Le microbiote humain – l’ensemble des bactéries qui fourmillent dans notre corps – a la cote en recherche. Toutefois, celui des plantes est peu connu. Encore moins celui des feuilles des arbres. « Pourtant tous les organismes macroscopiques, que ce soit les plantes ou les humains, ont des interactions avec les micro-organismes depuis la nuit des temps », rappelle la chercheuse de l’Université du Québec à Montréal (UQAM).
Les résultats de sa recherche, publiés dans Nature en juin dernier, sont venus redorer le blason de ces mal-aimés en révélant leur rôle important dans la productivité des plantes : plus un arbre a d’espèces microbiennes différentes sur ses feuilles, mieux il pousse.
Isabelle Laforest-Lapointe et son équipe ont fait un travail de moine en récoltant soigneusement 620 échantillons de feuilles d’arbre provenant de 19 essences différentes. En extrayant l’ADN de ces échantillons, ils ont pu découvrir quels champignons et bactéries se cachaient sur ces végétaux. Certains arbres, comme le sapin baumier, ont révélé une communauté de 2 000 espèces de micro-organismes différents !
La jeune scientifique a pu bénéficier d’un environnement de recherche idéal grâce à l’expérience IDENT, une forêt expérimentale située à Sainte-Anne-de-Bellevue. Ici, l’évolution de la forêt est documentée chaque année. En comparant le diamètre et la taille des arbres depuis leur plantation en 2009, il était possible d’établir une corrélation entre la diversité des bactéries trouvées sur les feuilles et le développement de l’arbre.
Parmi tous les facteurs influençant la croissance, la biodiversité des bactéries pourrait expliquer 15 % de la variabilité observée. Un arbre hébergeant une grande variété de microbes peut donc avoir une croissance supérieure à celle d’un arbre de la même essence ayant peu d’espèces de microbes. Les micro-organismes, en recouvrant la totalité de la surface foliaire, empêcheraient les pathogènes de s’installer et d’endommager les feuilles. « C’est comme les probiotiques pour les humains : si on a une meilleure diversité de microbes dans l’intestin, on devrait avoir une meilleure digestion et une meilleure santé intestinale. »
Et les bactéries n’ont pas qu’un rôle de protection : elles produisent certaines vitamines, filtrent les polluants atmosphériques, facilitent la communication entre les arbres, etc.
Les chercheurs planchent aussi sur une autre hypothèse : et si la productivité des plantes était l’apanage de quelques bactéries clés ? « Des recherches antérieures nous laissent croire que certains taxons bactériens contribuent particulièrement à la croissance de l’arbre », avance Isabelle Laforest-Lapointe.

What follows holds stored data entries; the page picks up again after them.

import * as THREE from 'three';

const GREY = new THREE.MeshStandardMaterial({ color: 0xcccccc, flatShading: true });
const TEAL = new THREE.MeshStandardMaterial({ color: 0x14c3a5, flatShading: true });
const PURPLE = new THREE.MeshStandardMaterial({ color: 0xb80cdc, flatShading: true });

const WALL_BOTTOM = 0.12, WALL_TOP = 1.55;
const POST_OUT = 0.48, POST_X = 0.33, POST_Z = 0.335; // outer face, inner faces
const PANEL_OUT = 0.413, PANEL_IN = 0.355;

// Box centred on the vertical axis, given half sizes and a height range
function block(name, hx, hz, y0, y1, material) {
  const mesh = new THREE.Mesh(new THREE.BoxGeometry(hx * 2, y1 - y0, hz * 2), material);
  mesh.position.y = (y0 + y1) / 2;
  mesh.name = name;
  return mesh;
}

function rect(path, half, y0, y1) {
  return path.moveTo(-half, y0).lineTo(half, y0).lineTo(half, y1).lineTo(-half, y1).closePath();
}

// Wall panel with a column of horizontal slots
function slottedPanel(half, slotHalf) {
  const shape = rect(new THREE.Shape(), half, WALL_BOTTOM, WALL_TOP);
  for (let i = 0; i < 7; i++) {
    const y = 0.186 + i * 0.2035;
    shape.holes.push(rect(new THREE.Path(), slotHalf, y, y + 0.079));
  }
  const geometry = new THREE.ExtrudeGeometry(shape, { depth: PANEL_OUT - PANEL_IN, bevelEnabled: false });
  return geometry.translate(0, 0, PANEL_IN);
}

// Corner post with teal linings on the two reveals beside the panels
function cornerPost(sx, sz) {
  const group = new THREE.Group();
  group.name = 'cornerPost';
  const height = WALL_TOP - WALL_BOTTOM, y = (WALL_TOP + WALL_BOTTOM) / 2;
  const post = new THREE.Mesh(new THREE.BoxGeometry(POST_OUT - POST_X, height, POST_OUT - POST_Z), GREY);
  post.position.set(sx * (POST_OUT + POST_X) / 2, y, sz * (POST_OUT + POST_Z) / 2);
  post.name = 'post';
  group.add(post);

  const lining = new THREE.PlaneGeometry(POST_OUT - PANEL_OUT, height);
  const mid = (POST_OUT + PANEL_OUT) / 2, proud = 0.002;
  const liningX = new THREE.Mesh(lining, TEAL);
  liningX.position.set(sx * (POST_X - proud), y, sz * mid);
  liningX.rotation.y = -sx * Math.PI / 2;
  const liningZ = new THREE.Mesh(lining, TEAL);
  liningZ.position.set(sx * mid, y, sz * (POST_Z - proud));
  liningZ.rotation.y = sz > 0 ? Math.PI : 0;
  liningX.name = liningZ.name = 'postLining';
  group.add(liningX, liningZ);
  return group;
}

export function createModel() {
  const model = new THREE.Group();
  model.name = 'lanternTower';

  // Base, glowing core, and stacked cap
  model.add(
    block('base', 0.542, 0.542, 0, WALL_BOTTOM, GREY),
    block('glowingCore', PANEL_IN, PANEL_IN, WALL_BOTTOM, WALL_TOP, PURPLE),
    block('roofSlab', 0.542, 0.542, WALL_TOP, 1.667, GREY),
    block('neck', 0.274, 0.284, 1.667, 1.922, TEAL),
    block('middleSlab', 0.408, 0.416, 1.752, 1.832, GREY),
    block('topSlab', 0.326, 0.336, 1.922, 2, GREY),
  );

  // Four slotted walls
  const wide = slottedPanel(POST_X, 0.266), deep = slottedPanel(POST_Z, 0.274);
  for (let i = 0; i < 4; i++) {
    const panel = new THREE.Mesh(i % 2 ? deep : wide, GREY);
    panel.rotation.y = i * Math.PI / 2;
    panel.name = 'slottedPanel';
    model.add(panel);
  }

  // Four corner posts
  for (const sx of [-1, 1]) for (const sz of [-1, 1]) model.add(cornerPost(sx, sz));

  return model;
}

À quand l’ensemencement des pépinières par de « bonnes bactéries » ?